*PROMPT*. From the listing below, copy only the lines running from the line that contains "mid, half = (top" to the line that contains "sleeve], angle=70, mirror=True)", both included.

*EXERCISE DATA*.
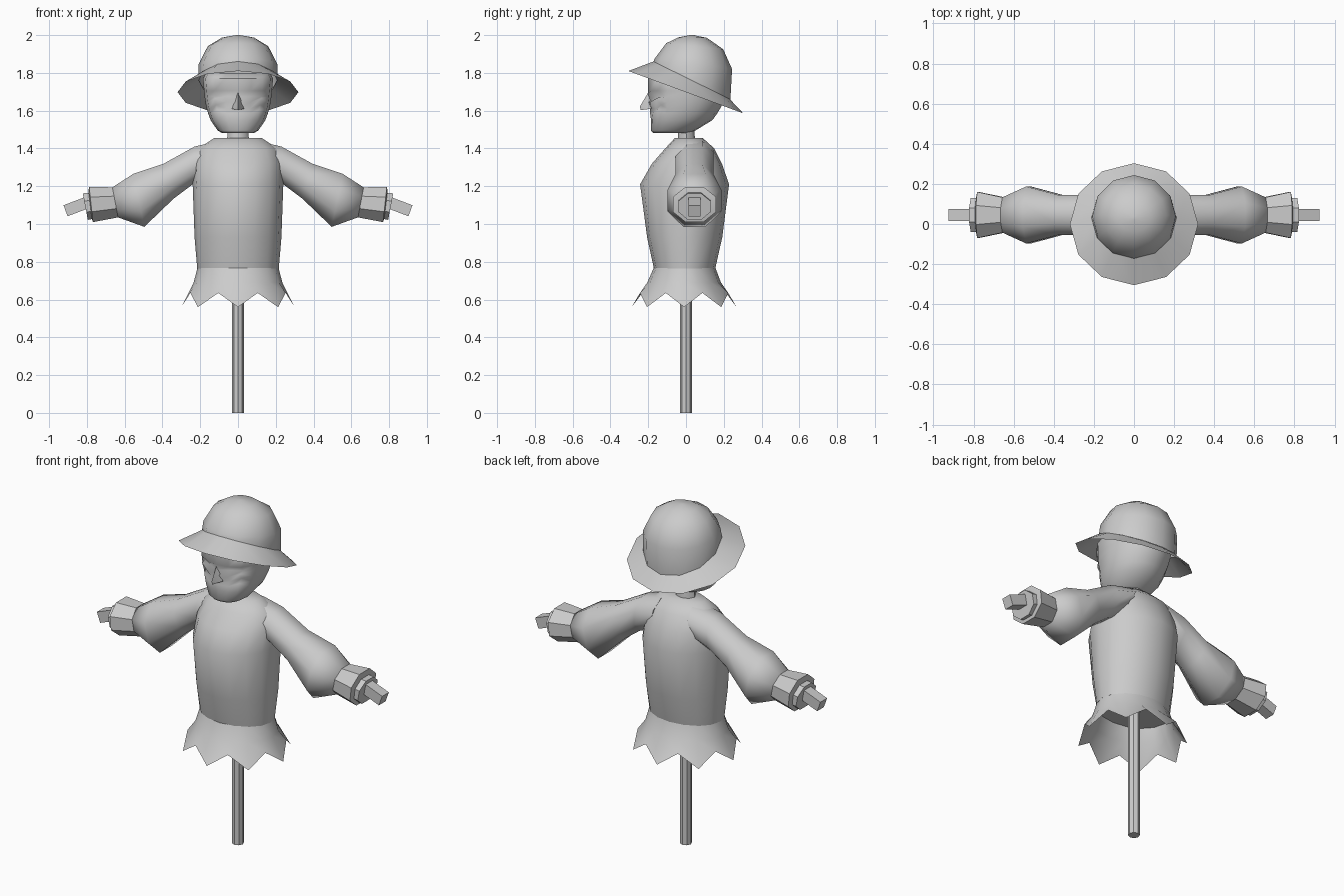
import bpy, bmesh, math
from mathutils import Vector

if "Cube" in bpy.data.objects:
    bpy.data.objects.remove(bpy.data.objects["Cube"])

TAU = 2 * math.pi


def finish(name, bm, angle=50, mirror=False):
    bmesh.ops.recalc_face_normals(bm, faces=bm.faces[:])
    me = bpy.data.meshes.new(name)
    bm.to_mesh(me)
    bm.free()
    ob = bpy.data.objects.new(name, me)
    bpy.context.collection.objects.link(ob)
    bpy.ops.object.select_all(action='DESELECT')
    bpy.context.view_layer.objects.active = ob
    ob.select_set(True)
    bpy.ops.object.shade_smooth_by_angle(angle=math.radians(angle))
    if mirror:
        ob.modifiers.new("mirror", 'MIRROR').use_axis[0] = True
    return ob


def loft(name, rings, start=True, end=True, angle=50, mirror=False):
    """Skin a list of equal-length point rings."""
    bm = bmesh.new()
    vs = [[bm.verts.new(p) for p in r] for r in rings]
    n = len(vs[0])
    for a, b in zip(vs, vs[1:]):
        for i in range(n):
            j = (i + 1) % n
            bm.faces.new((a[i], a[j], b[j], b[i]))
    if start:
        bm.faces.new(vs[0])
    if end:
        bm.faces.new(vs[-1])
    return finish(name, bm, angle, mirror)


def oval(n, rx, yf, yb, zf, zb=None):
    """Ring from front yf to back yb, tilted from height zf to zb. Starts at the front."""
    zb = zf if zb is None else zb
    pts = []
    for i in range(n):
        a = TAU * i / n
        t = (1 - math.cos(a)) / 2
        pts.append((rx * math.sin(a), yf + (yb - yf) * t, zf + (zb - zf) * t))
    return pts


# Upright pole
loft("pole", [oval(8, .031, -.031, .031, z) for z in (0, 1.42)], angle=30)

# Coat body
body = [(.765, .216, -.17, .155), (.93, .23, -.206, .192), (1.21, .24, -.243, .228),
        (1.32, .235, -.18, .19), (1.40, .21, -.11, .15), (1.454, .127, -.06, .09)]
loft("coat_body", [oval(16, rx, f, b, z) for z, rx, f, b in body], angle=70)

# Ragged hem with eight points
hem = [oval(16, .214, -.17, .155, .77), oval(16, .235, -.205, .185, .69)]
rag = []
for i in range(16):
    a = TAU * i / 16
    tip = i % 2 == 0
    r = 1.0 if tip else .91
    rag.append((.30 * r * math.sin(a), -.01 - .278 * r * math.cos(a), .56 if tip else .635))
loft("coat_hem", hem + [rag], end=False, angle=60)


# Sleeves, cuffs and stuffing plugs
def arm_ring(xt, zt, xb, zb, hy, n=8):
    top, bot = Vector((xt, .045, zt)), Vector((xb, .045, zb))
    mid, half = (top + bot) / 2, (top - bot) / 2
    k = 1 / math.cos(math.pi / n)
    return [mid + half * k * math.cos(TAU * (i + .5) / n)
            + Vector((0, hy * k * math.sin(TAU * (i + .5) / n), 0)) for i in range(n)]


sleeve = [(.10, 1.44, .14, 1.25, .10), (.23, 1.41, .24, 1.21, .10),
          (.396, 1.318, .34, 1.135, .10), (.555, 1.265, .496, .985, .142),
          (.665, 1.194, .635, 1.035, .088)]
loft("sleeve", [arm_ring(*r) for r in sleeve], angle=70, mirror=True)
cuff = [(.665, 1.194, .635, 1.035, .088), (.788, 1.197, .768, 1.01, .115),
        (.792, 1.175, .774, 1.03, .092)]
loft("cuff", [arm_ring(*r) for r in cuff], angle=40, mirror=True)
plug = [(.75, 1.17, .73, 1.035, .085), (.822, 1.162, .795, 1.022, .085)]
loft("cuff_stuffing", [arm_ring(*r) for r in plug], angle=30, mirror=True)

# Stick hands
d, u = Vector((.94, 0, -.342)), Vector((.342, 0, .94))
tip_c = Vector((.913, .045, 1.07))
stick = []
for back in (.25, 0):
    c = tip_c - Vector((.94, 0, -.36)) * back
    stick.append([c + u * .031 * s + Vector((0, .031 * t, 0))
                  for s, t in ((1, 1), (1, -1), (-1, -1), (-1, 1))])
loft("stick_hand", stick, angle=30, mirror=True)

# Neck
loft("neck", [oval(8, .06, -.045, .05, 1.43), oval(8, .05, -.04, .04, 1.53)])

# Head: rings with a flattened front; dent pushes the face in at eyes and mouth
head = [(1.482, .085, -.175, .02, 0), (1.495, .108, -.185, .05, 0), (1.55, .145, -.185, .14, 0),
        (1.585, .158, -.19, .165, .0), (1.61, .166, -.19, .18, .02), (1.645, .173, -.20, .20, 0),
        (1.675, .177, -.20, .21, .028), (1.705, .18, -.20, .22, 0), (1.77, .186, -.20, .235, 0),
        (1.80, .17, -.15, .20, 0)]
rings = []
for z, rx, f, b, dent in head:
    ring = []
    for i in range(16):
        a = TAU * i / 16
        s, c = math.sin(a), math.cos(a)
        cy = (f + b) / 2
        ry = (b - f) / 2
        front = c > 0
        y = cy - ry * (abs(c) ** .7 if front else c)
        bend = 0
        if front and 1 <= min(i, 16 - i) <= 2:
            y += dent
            bend = .02 if 1.58 < z < 1.66 and min(i, 16 - i) == 2 else 0
        ring.append((rx * s, y, z + bend))
    rings.append(ring)
loft("head", rings, angle=55)

# Nose wedge
bm = bmesh.new()
p = [bm.verts.new(v) for v in ((0, -.195, 1.705), (-.032, -.185, 1.61), (.032, -.185, 1.61),
                               (0, -.244, 1.622), (0, -.24, 1.603), (0, -.16, 1.64))]
for f in ((0, 1, 3), (0, 3, 2), (1, 4, 3), (2, 3, 4), (1, 2, 4), (0, 5, 1), (0, 2, 5), (1, 5, 2)):
    bm.faces.new([p[i] for i in f])
finish("nose", bm, 40)

# Hat crown
crown = [oval(12, .212, -.172, .235, 1.86, 1.66), oval(12, .208, -.166, .244, 1.875, 1.82),
         oval(12, .16, -.105, .197, 1.957, 1.925), oval(12, .085, -.04, .11, 1.988, 1.986),
         oval(12, .01, .02, .04, 2.0)]
loft("hat_crown", crown, start=False, angle=60)

# Tilted brim
loft("hat_brim", [oval(12, .208, -.168, .233, 1.862, 1.66), oval(12, .32, -.305, .303, 1.81, 1.586)],
     start=False, end=False)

*RESPONSE TO THIS EXERCISE*.
    mid, half = (top + bot) / 2, (top - bot) / 2
    k = 1 / math.cos(math.pi / n)
    return [mid + half * k * math.cos(TAU * (i + .5) / n)
            + Vector((0, hy * k * math.sin(TAU * (i + .5) / n), 0)) for i in range(n)]


sleeve = [(.10, 1.44, .14, 1.25, .10), (.23, 1.41, .24, 1.21, .10),
          (.396, 1.318, .34, 1.135, .10), (.555, 1.265, .496, .985, .142),
          (.665, 1.194, .635, 1.035, .088)]
loft("sleeve", [arm_ring(*r) for r in sleeve], angle=70, mirror=True)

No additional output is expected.